--- RECORDS FOR THE EXERCISE Enclosed Below ---
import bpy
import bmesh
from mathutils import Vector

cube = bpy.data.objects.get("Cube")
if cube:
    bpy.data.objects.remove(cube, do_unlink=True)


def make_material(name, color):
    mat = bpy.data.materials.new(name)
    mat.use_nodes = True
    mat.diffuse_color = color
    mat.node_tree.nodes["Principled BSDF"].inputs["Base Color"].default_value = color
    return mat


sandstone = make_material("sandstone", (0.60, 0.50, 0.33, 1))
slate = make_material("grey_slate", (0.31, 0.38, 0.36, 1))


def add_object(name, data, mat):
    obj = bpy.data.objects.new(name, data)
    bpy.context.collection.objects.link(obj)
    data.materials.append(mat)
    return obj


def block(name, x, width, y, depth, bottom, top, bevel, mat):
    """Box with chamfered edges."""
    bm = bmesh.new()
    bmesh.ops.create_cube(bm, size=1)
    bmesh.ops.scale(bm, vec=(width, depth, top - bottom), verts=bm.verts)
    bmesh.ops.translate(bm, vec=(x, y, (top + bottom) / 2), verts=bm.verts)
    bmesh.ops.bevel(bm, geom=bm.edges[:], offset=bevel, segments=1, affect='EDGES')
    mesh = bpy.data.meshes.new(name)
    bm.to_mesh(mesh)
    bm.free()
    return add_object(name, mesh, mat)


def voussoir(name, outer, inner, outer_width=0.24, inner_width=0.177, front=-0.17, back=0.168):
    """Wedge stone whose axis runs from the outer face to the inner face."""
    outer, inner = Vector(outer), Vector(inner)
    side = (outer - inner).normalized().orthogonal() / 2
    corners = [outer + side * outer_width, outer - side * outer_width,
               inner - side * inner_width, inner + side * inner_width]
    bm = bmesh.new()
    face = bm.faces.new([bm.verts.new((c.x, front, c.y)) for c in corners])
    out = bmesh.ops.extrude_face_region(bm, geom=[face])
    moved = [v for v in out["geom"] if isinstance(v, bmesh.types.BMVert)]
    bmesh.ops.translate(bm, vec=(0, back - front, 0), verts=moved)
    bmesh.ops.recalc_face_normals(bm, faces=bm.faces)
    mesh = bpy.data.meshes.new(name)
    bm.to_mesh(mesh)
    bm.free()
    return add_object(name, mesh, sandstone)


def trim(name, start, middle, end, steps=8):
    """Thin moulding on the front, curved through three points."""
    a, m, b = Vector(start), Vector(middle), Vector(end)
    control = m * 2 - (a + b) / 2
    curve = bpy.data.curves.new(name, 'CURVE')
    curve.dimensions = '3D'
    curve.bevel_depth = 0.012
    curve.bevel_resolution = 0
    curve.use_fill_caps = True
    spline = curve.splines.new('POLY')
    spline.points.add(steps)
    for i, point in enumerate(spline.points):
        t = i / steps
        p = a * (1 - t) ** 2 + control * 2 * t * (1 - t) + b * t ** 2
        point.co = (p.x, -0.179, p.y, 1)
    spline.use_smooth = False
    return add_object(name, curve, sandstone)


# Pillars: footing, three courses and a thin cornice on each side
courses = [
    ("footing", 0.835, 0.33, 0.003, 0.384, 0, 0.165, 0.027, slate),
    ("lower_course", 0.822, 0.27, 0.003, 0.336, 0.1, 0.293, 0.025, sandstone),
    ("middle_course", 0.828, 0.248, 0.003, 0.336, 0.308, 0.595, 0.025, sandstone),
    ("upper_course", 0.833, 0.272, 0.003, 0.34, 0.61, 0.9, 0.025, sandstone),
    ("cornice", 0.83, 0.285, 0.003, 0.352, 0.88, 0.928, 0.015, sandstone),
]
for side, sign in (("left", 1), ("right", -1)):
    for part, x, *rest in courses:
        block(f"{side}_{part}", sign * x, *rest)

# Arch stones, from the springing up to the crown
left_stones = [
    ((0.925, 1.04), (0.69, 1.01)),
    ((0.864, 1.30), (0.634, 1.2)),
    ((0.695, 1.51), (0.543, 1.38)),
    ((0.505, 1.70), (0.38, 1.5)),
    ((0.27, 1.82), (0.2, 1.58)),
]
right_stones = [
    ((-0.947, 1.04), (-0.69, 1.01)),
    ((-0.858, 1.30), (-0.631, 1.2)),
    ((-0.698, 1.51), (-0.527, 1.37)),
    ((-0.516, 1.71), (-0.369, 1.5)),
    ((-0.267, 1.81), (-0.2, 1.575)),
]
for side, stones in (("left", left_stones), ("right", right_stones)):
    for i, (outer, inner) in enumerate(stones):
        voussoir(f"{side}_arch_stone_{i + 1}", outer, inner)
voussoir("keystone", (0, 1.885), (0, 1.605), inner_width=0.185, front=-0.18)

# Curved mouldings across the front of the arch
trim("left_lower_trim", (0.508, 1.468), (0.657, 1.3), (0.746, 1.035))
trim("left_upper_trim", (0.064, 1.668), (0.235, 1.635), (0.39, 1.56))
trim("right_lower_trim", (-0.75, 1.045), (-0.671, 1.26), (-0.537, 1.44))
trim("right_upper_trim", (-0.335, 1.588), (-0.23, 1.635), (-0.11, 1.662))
--- End of Enclosed RECORDS FOR THE EXERCISE ---
**ASSIGNED TASK:**
Line count for "bmesh": count the lines in the records above that contain this word, and write only the number.

**WRITTEN SOLUTION:**
11